MATERIAL SHOWN —

=== Section Start ===

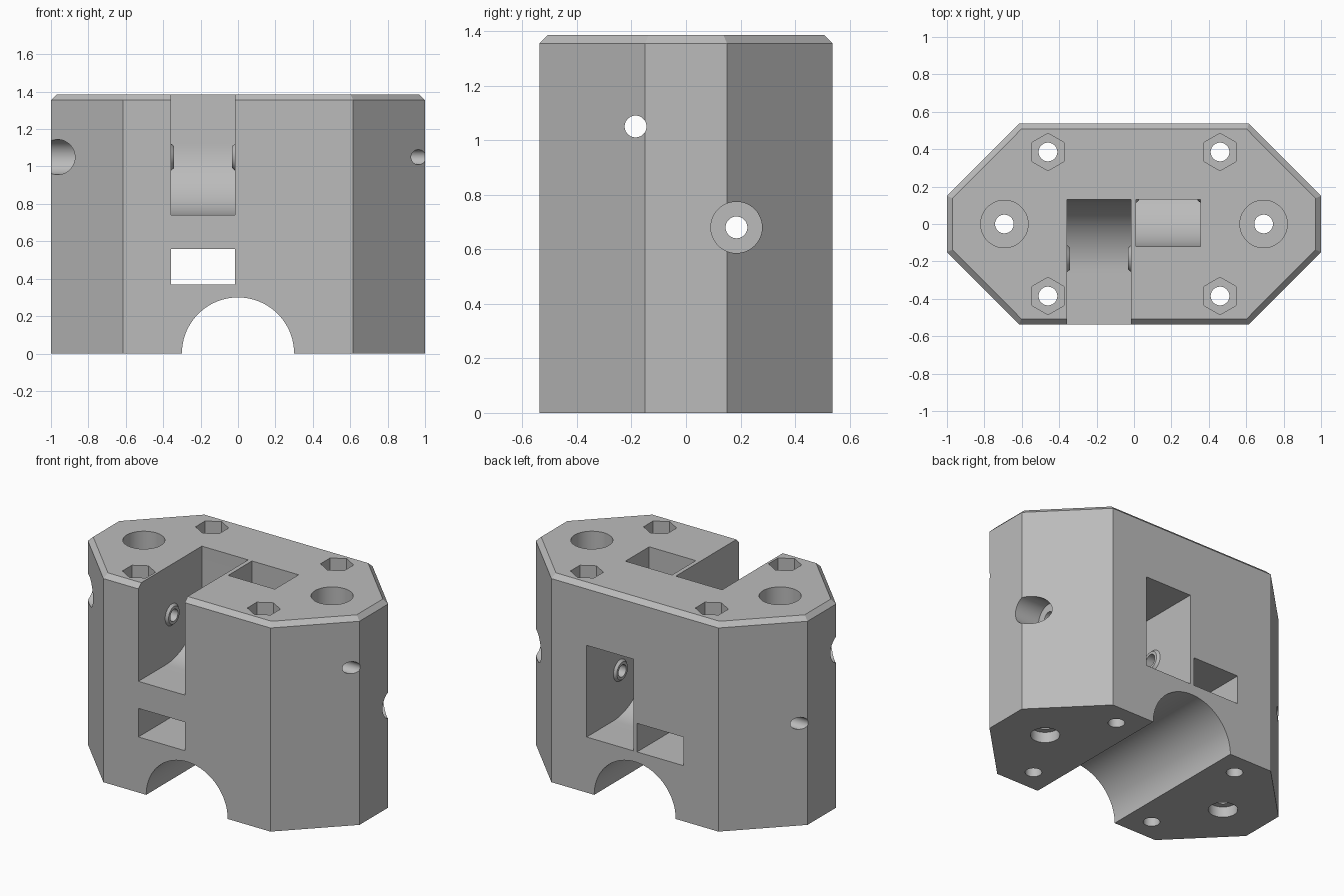
import bpy, bmesh
from math import sin, cos, pi, radians
from mathutils import Vector

if "Cube" in bpy.data.objects:
    bpy.data.objects.remove(bpy.data.objects["Cube"])

H = 1.385
grey = bpy.data.materials.new("light_grey")
grey.use_nodes = True
colour = (0.5, 0.5, 0.5, 1)
grey.diffuse_color = colour
grey.node_tree.nodes["Principled BSDF"].inputs["Base Color"].default_value = colour

PLACE = {
    "x": lambda p, t: Vector((t, p[0], p[1])),
    "y": lambda p, t: Vector((p[0], t, p[1])),
    "z": lambda p, t: Vector((p[0], p[1], t)),
}


def arc(u, v, r, start, end, n):
    angles = [radians(start + (end - start) * i / n) for i in range(n + 1)]
    return [(u + r * cos(a), v + r * sin(a)) for a in angles]


def circle(u, v, r, n=48, turn=0):
    return arc(u, v, r, turn, turn + 360, n)[:-1]


def loft(name, axis, a, b, pts_a, pts_b=None):
    """Closed solid between two outlines placed along an axis."""
    bm = bmesh.new()
    lo = [bm.verts.new(PLACE[axis](p, a)) for p in pts_a]
    hi = [bm.verts.new(PLACE[axis](p, b)) for p in (pts_b or pts_a)]
    bm.faces.new(lo)
    bm.faces.new(hi)
    for i in range(len(lo)):
        j = (i + 1) % len(lo)
        bm.faces.new((lo[i], lo[j], hi[j], hi[i]))
    bmesh.ops.recalc_face_normals(bm, faces=bm.faces)
    mesh = bpy.data.meshes.new(name)
    bm.to_mesh(mesh)
    bm.free()
    ob = bpy.data.objects.new(name, mesh)
    bpy.context.collection.objects.link(ob)
    mesh.materials.append(grey)
    return ob


def combine(body, tool, operation="DIFFERENCE"):
    """Apply a boolean and discard the tool."""
    tool.hide_render = True
    mod = body.modifiers.new(tool.name, "BOOLEAN")
    mod.operation, mod.object, mod.solver = operation, tool, "EXACT"
    bpy.context.view_layer.objects.active = body
    bpy.ops.object.modifier_apply(modifier=mod.name)
    bpy.data.objects.remove(tool)


# Eight-sided block with a chamfered top rim
quarter = [(1, 0.15), (0.615, 0.537)]
outline = quarter + [(-x, y) for x, y in reversed(quarter)]
outline += [(-x, -y) for x, y in outline]
body = loft("block", "z", 0, H, outline)
bm = bmesh.new()
bm.from_mesh(body.data)
rim = [e for e in bm.edges if all(v.co.z > H - 0.01 for v in e.verts)]
bmesh.ops.bevel(bm, geom=rim, offset=0.03, segments=1, affect="EDGES")
bm.to_mesh(body.data)
bm.free()

# Round groove under the block
combine(body, loft("groove", "y", -1, 1, circle(0, 0, 0.3, 96)))

# Front slot, open at the top, with a curved floor
front = [(-0.8, 0.74)] + arc(-0.25, 1.12, 0.38, -90, 0, 24) + [(0.13, 1.6), (-0.8, 1.6)]
combine(body, loft("front_slot", "x", -0.357, -0.016, front))

# Rear chute from the top opening down to the back window
rear = [(0.8, 0.37)] + arc(0.26, 0.75, 0.38, 270, 180, 24)
rear += [(-0.12, 1.6), (0.13, 1.6), (0.13, 0.98), (0.8, 0.98)]
combine(body, loft("rear_chute", "x", 0.012, 0.355, rear))

# Straight passage below the front slot
passage = [(-0.357, 0.37), (-0.016, 0.37), (-0.016, 0.56), (-0.357, 0.56)]
combine(body, loft("passage", "y", -1, 1, passage))

# Axles: tapered bosses on the channel walls, cross bore and head recess
for side, y, z, walls in ((-1, -0.185, 1.05, (-0.357, -0.016)),
                          (1, 0.185, 0.68, (0.012, 0.355))):
    for wall, inward in zip(walls, (1, -1)):
        boss = loft("boss", "x", wall - inward * 0.008, wall + inward * 0.016,
                    circle(y, z, 0.078), circle(y, z, 0.058))
        combine(body, boss, "UNION")
    combine(body, loft("axle_bore", "x", -1.2, 1.2, circle(y, z, 0.04)))
    combine(body, loft("head_recess", "x", side * 0.82, side * 1.2, circle(y, z, 0.094)))

# Vertical bolt holes: hexagonal corner sockets, round end recesses
for sx in (-1, 1):
    for y in (-0.385, 0.385):
        x = sx * 0.46
        combine(body, loft("corner_bore", "z", -0.2, 1.6, circle(x, y, 0.05)))
        combine(body, loft("hex_socket", "z", H - 0.12, 1.6, circle(x, y, 0.1, 6, 30)))
    x = sx * 0.693
    combine(body, loft("end_bore", "z", -0.2, 1.6, circle(x, 0, 0.05)))
    combine(body, loft("top_recess", "z", H - 0.22, 1.6, circle(x, 0, 0.127)))
    combine(body, loft("bottom_recess", "z", -0.2, 0.07, circle(x, 0, 0.088)))

# Smooth curves, sharp edges
bpy.ops.object.select_all(action="DESELECT")
body.select_set(True)
bpy.context.view_layer.objects.active = body
bpy.ops.object.shade_smooth_by_angle(angle=radians(25))
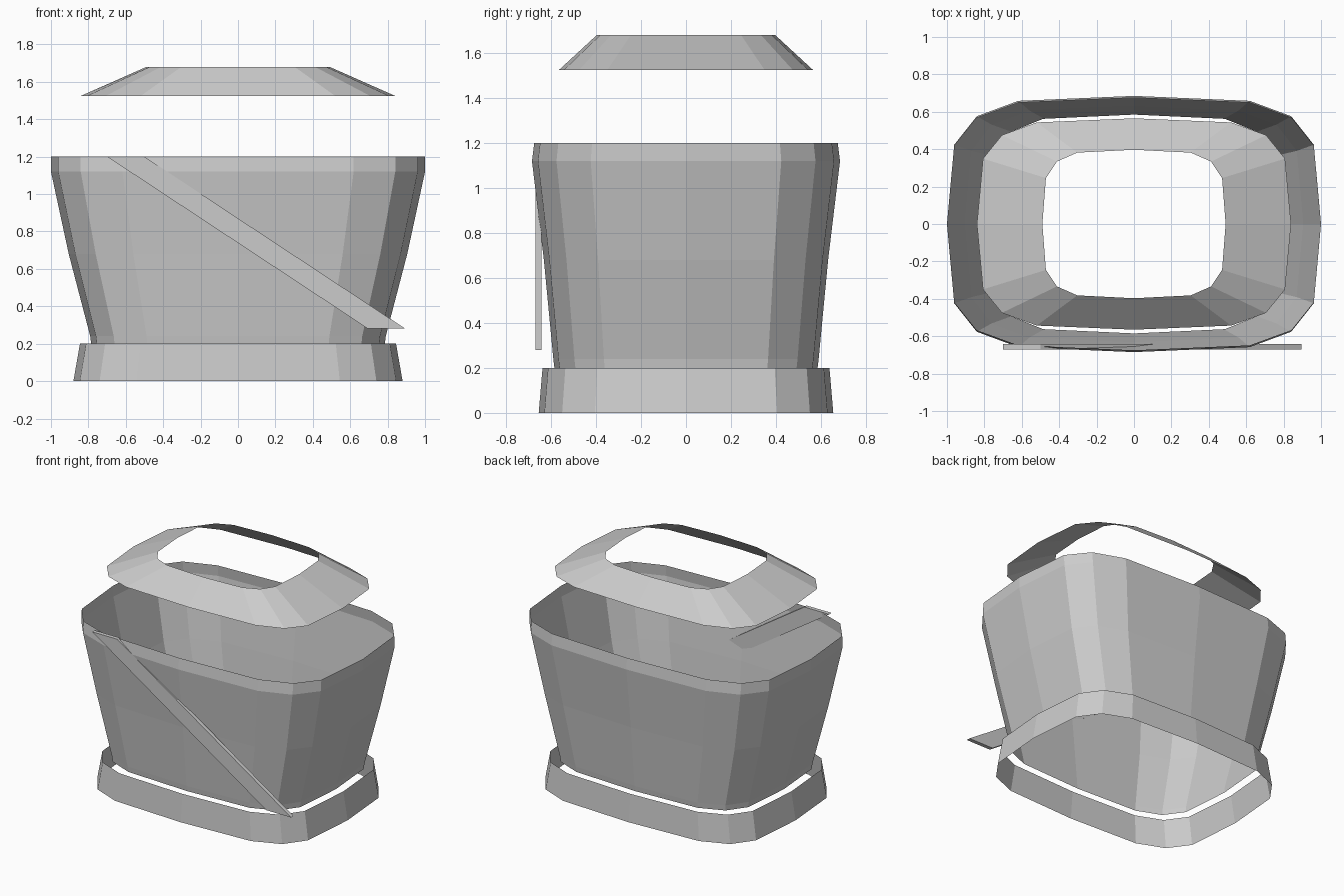
import bpy
from math import cos, sin, tau, copysign

if "Cube" in bpy.data.objects:
    bpy.data.objects.remove(bpy.data.objects["Cube"])


def make_object(name, verts, faces):
    mesh = bpy.data.meshes.new(name)
    mesh.from_pydata(verts, [], faces)
    mesh.update()
    obj = bpy.data.objects.new(name, mesh)
    bpy.context.collection.objects.link(obj)
    return obj


def root(v):
    return copysign(abs(v) ** 0.5, v) if abs(v) > 1e-6 else 0.0


def shell(name, rings, n=16):
    """Open loft of rounded-rectangle rings given as (half x, half y, z)."""
    verts = [(rx * root(cos(tau * i / n)), ry * root(sin(tau * i / n)), z)
             for rx, ry, z in rings for i in range(n)]
    faces = [(k * n + i, k * n + (i + 1) % n, (k + 1) * n + (i + 1) % n, (k + 1) * n + i)
             for k in range(len(rings) - 1) for i in range(n)]
    return make_object(name, verts, faces)


# Flared foot ring
shell("base_ring", [(0.88, 0.655, 0), (0.845, 0.638, 0.2)])

# Main body, open at both ends
shell("body", [(0.785, 0.585, 0.2), (0.79, 0.59, 0.24), (0.905, 0.632, 0.68),
               (1.0, 0.685, 1.12), (1.0, 0.675, 1.2)])

# Floating sloped collar
shell("top_collar", [(0.84, 0.565, 1.525), (0.49, 0.397, 1.68)])

# Diagonal strap across the front
outline = [(-0.7, 1.2), (0.695, 0.28), (0.895, 0.28), (-0.5, 1.2)]
strap_verts = [(x, y, z) for y in (-0.67, -0.642) for x, z in outline]
strap_faces = [(0, 1, 2, 3), (7, 6, 5, 4)]
strap_faces += [(i, i + 4, (i + 1) % 4 + 4, (i + 1) % 4) for i in range(4)]
make_object("front_strap", strap_verts, strap_faces)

=== Section End ===

WHAT YOU SHOULD DO — Reproduce exactly the lines above from the line with "front = [(-0.8, 0.74)]" to the line with "circle(y, z, 0.04)))", including both, and add nothing.

RESPONSE TO THIS TASK —
front = [(-0.8, 0.74)] + arc(-0.25, 1.12, 0.38, -90, 0, 24) + [(0.13, 1.6), (-0.8, 1.6)]
combine(body, loft("front_slot", "x", -0.357, -0.016, front))

# Rear chute from the top opening down to the back window
rear = [(0.8, 0.37)] + arc(0.26, 0.75, 0.38, 270, 180, 24)
rear += [(-0.12, 1.6), (0.13, 1.6), (0.13, 0.98), (0.8, 0.98)]
combine(body, loft("rear_chute", "x", 0.012, 0.355, rear))

# Straight passage below the front slot
passage = [(-0.357, 0.37), (-0.016, 0.37), (-0.016, 0.56), (-0.357, 0.56)]
combine(body, loft("passage", "y", -1, 1, passage))

# Axles: tapered bosses on the channel walls, cross bore and head recess
for side, y, z, walls in ((-1, -0.185, 1.05, (-0.357, -0.016)),
                          (1, 0.185, 0.68, (0.012, 0.355))):
    for wall, inward in zip(walls, (1, -1)):
        boss = loft("boss", "x", wall - inward * 0.008, wall + inward * 0.016,
                    circle(y, z, 0.078), circle(y, z, 0.058))
        combine(body, boss, "UNION")
    combine(body, loft("axle_bore", "x", -1.2, 1.2, circle(y, z, 0.04)))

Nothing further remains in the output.